Born in 1869 to the Dagiu ́people of Darfur in western Sudan, she was raised among a family of cattle and sheep herders until she was kidnapped (several years after her older sister suffered the same fate) by trans-Saharan slave-traders who mockingly named her Bakhita (meaning “fortunate or lucky one”). Over the course of her adolescence and early adulthood, Bakhita was sold to several enslavers, who treated her with varying degrees of cruelty and kindness, until she finally found a community of support among the religious of Italy. They assisted her in securing emancipation and supported her journey of religious formation. Bakhita spent the remainder of her life living in community among the people of Schio, Italy, serving as a cook and a doorkeeper at the convent.
Few of us in the United States know firsthand the horrors and degradation of slavery; however, we know its terrible legacies of structural, systemic racism, dehumanizing poverty, and environmental degradation. Much like Bakhita, we can at times feel powerless in the face of such forces, which seem immense and beyond our individual control. Although Bakhita had limited control over the what of her life, we can look to her as an example of courage, fortitude, and hope in shaping the how of our lives; that is, the infinitely creative ways in which we can respond to the Vincentian question, “What must be done?”

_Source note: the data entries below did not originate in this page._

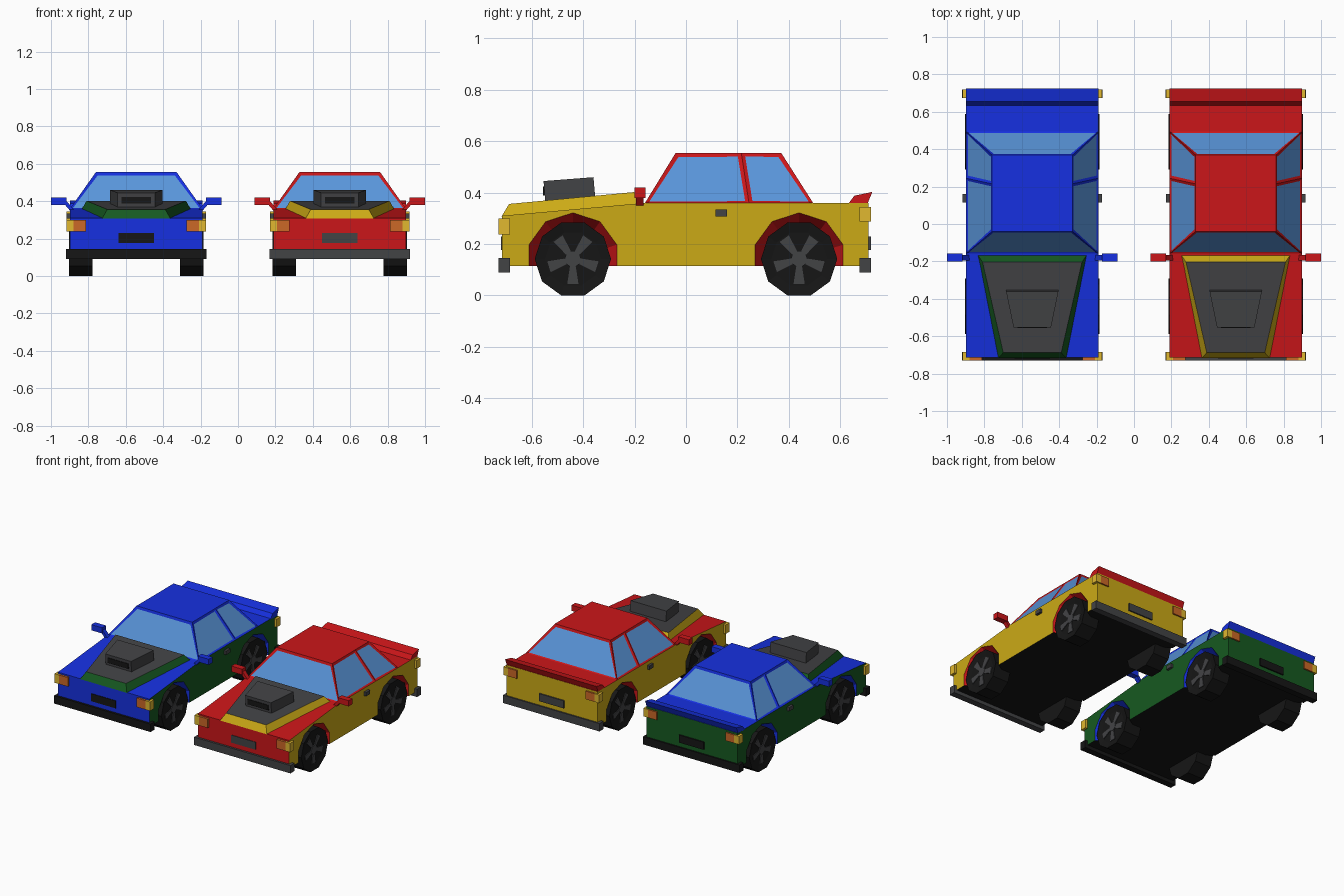
import bpy, bmesh
from math import sin, cos, pi, radians
from mathutils import Vector

if "Cube" in bpy.data.objects:
    bpy.data.objects.remove(bpy.data.objects["Cube"])


def mat(name, r, g, b):
    m = bpy.data.materials.new(name)
    m.diffuse_color = (r, g, b, 1)
    m.use_nodes = True
    m.node_tree.nodes["Principled BSDF"].inputs["Base Color"].default_value = m.diffuse_color
    return m


RED, YELLOW = mat("red", .6, .008, .01), mat("yellow", .6, .4, .008)
BLUE, GREEN = mat("blue", .008, .03, .75), mat("green", .008, .1, .015)
GLASS, DARK, BLACK = mat("glass", .1, .3, .7), mat("dark_grey", .055, .056, .06), mat("black", .008, .008, .008)
ORANGE, AMBER = mat("orange", .6, .14, .02), mat("amber", .75, .48, .03)


def solid(name, cx, a, b, mats, inset=(), width=.02, depth=-.005, glass=None):
    """Loft ring a to ring b. mats: cap a, cap b, then sides (last repeats)."""
    n = len(a)
    bm = bmesh.new()
    va, vb = [[bm.verts.new(p) for p in ring] for ring in (a, b)]
    faces = [bm.faces.new(va[::-1]), bm.faces.new(vb)]
    faces += [bm.faces.new((va[i], va[(i + 1) % n], vb[(i + 1) % n], vb[i])) for i in range(n)]
    used = list(dict.fromkeys(list(mats) + ([glass] if glass else [])))
    for i, f in enumerate(faces):
        f.material_index = used.index(mats[min(i, len(mats) - 1)])
    bmesh.ops.recalc_face_normals(bm, faces=bm.faces)
    if inset:
        chosen = [faces[i] for i in inset]
        bmesh.ops.inset_individual(bm, faces=chosen, thickness=width, depth=depth)
        if glass:
            for f in chosen:
                f.material_index = used.index(glass)
    me = bpy.data.meshes.new(name)
    bm.to_mesh(me)
    bm.free()
    for m in used:
        me.materials.append(m)
    ob = bpy.data.objects.new(name, me)
    ob.location.x = cx
    bpy.context.collection.objects.link(ob)
    return ob


def box(name, cx, x, y, z, *mats):
    ring = lambda h: [(x[0], y[0], h), (x[1], y[0], h), (x[1], y[1], h), (x[0], y[1], h)]
    return solid(name, cx, ring(z[0]), ring(z[1]), mats)


def along_x(points, x):
    return [(x, y, z) for y, z in points]


def gon(x, y, z, r, start, n=10):
    return [(x, y + r * cos(radians(start) + 2 * pi * i / n), z + r * sin(radians(start) + 2 * pi * i / n))
            for i in range(n)]


def quad(front, back):
    """Symmetric ring from (half width, y, z) at front and back."""
    (w, y, z), (v, u, t) = front, back
    return [(-w, y, z), (w, y, z), (v, u, t), (-v, u, t)]


W, WZ = .355, .142


def car(cx, paint, side, trim):
    # lower body
    profile = [(-.715, .115), (-.715, .31), (-.16, .36), (.71, .36), (.71, .115)]
    body = solid("body", cx, along_x(profile, -W), along_x(profile, W),
                 [side, side, paint, paint, paint, side, BLACK])

    # cabin with recessed windows
    half = lambda w, ys, z: [(-w, ys[0], z), (w, ys[0], z), (w, ys[1], z), (w, ys[2], z),
                             (-w, ys[2], z), (-w, ys[1], z)]
    solid("cabin", cx, half(W, (-.16, .245, .495), .359), half(.216, (-.04, .215, .37), .555),
          [paint], inset=range(2, 8), glass=GLASS)

    # raised hood and air scoop
    solid("hood", cx, quad((.182, -.717, .308), (.292, -.165, .355)),
          quad((.155, -.688, .356), (.266, -.203, .402)), [side, DARK, side])
    solid("hood_scoop", cx, quad((.1, -.547, .36), (.14, -.353, .38)),
          quad((.1, -.554, .445), (.14, -.36, .46)), [DARK])
    box("scoop_opening", cx, (-.08, .08), (-.556, -.54), (.388, .423), BLACK)

    # spoiler
    wing = [(.63, .355), (.655, .388), (.725, .403), (.705, .355)]
    solid("spoiler", cx, along_x(wing, -W), along_x(wing, W), [paint])

    # bumpers and plates
    for d, name in ((-1, "front"), (1, "rear")):
        ys = (-.73, -.685) if d < 0 else (.675, .72)
        box(name + "_bumper", cx, (-.375, .375), ys, (.09, .145), trim)
        box(name + "_plate", cx, (-.096, .096), sorted((d * .69, d * .719)), (.177, .23), trim)

    for s in (-1, 1):
        # corner lights
        for name, ys, zs in (("front", (-.73, -.685), (.237, .3)), ("rear", (.675, .72), (.288, .345))):
            box(name + "_marker", cx, sorted((s * .335, s * .372)), ys, zs, AMBER)
            box(name + "_light", cx, sorted((s * .268, s * .335)), ys, zs, ORANGE)

        # door handle and mirror
        box("door_handle", cx, sorted((s * .34, s * .372)), (.115, .16), (.308, .335), DARK)
        box("mirror", cx, sorted((s * .372, s * .456)), (-.2, -.158), (.38, .42), paint)
        arm = [(.33, .35), (.355, .35), (.385, .385), (.372, .4)]
        solid("mirror_arm", cx, [(s * x, -.195, z) for x, z in arm],
              [(s * x, -.165, z) for x, z in arm], [paint])

        for y in (-.44, .44):
            # flared wheel arch cut into the body
            cutter = solid("arch_cutter", cx, gon(s * .29, y, WZ, .138, 90), gon(s * .357, y, WZ, .181, 90), [paint])
            cutter.hide_render = True
            cutter.hide_viewport = True
            cut = body.modifiers.new("arch", 'BOOLEAN')
            cut.object, cut.operation, cut.solver = cutter, 'DIFFERENCE', 'EXACT'
            cut.material_mode = 'TRANSFER'

            # tyre with dished face, hub and spokes
            solid("tyre", cx, gon(s * .235, y, WZ, .1485, 0), gon(s * .36, y, WZ, .1485, 0),
                  [BLACK], inset=[1], width=.04, depth=-.01)
            solid("hub", cx, gon(s * .34, y, WZ, .032, 0), gon(s * .357, y, WZ, .032, 0), [DARK])
            for k in range(5):
                t = radians(270 + 72 * k)
                u, v = Vector((0, cos(t), sin(t))), Vector((0, -sin(t), cos(t)))
                c = Vector((0, y, WZ))
                shape = [c + u * r + v * h for r, h in ((.02, -.01), (.098, -.022), (.098, .022), (.02, .01))]
                solid("spoke", cx, [p + Vector((s * .34, 0, 0)) for p in shape],
                      [p + Vector((s * .355, 0, 0)) for p in shape], [DARK])


car(-.544, BLUE, GREEN, BLACK)
car(.544, RED, YELLOW, DARK)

As you move through today, consider how you can respond to the personal, institutional, and societal injustices that we encounter in our daily life, work, and study. How can you, like Saint Josephine Bakhita, respond to the call for social and environmental justice in your life?
We invite you to contribute your brief response by sharing a thought, a quote, an image, or a combination of these to our communal reflection at our Bakhita Mission Monday Jamboard as a sign and symbol of hope and solidarity within our community.
Reflection by: Rubén Álvarez Silva, M.Ed. (He, Him, His), Associate Director for Just DePaul, Division of Mission and Ministry
Photo credit: Marcin Mazur at https://www.flickr.com/photos/catholicism/46346193904. Creative Commons License: https://creativecommons.org/licenses/by-nc-nd/2.0/.
 The following sources were used in writing this post: M. Shawn Copeland, “A Woman of Courage, Fortitude and Hope” in Holiness and the Feminine Spirit: The Art of Janet McKenzie, ed. Susan Perry (Maryknoll, NY: Orbis Books, 2009) available at https://www.ncronline.org/books/2021/06/woman-courage-fortitude-and-hope; and “St. Josephine Bakhita,” Catholic Online (website), accessed February 3, 2022, https://www.catholic.org/saints/saint.php?saint_id=5601.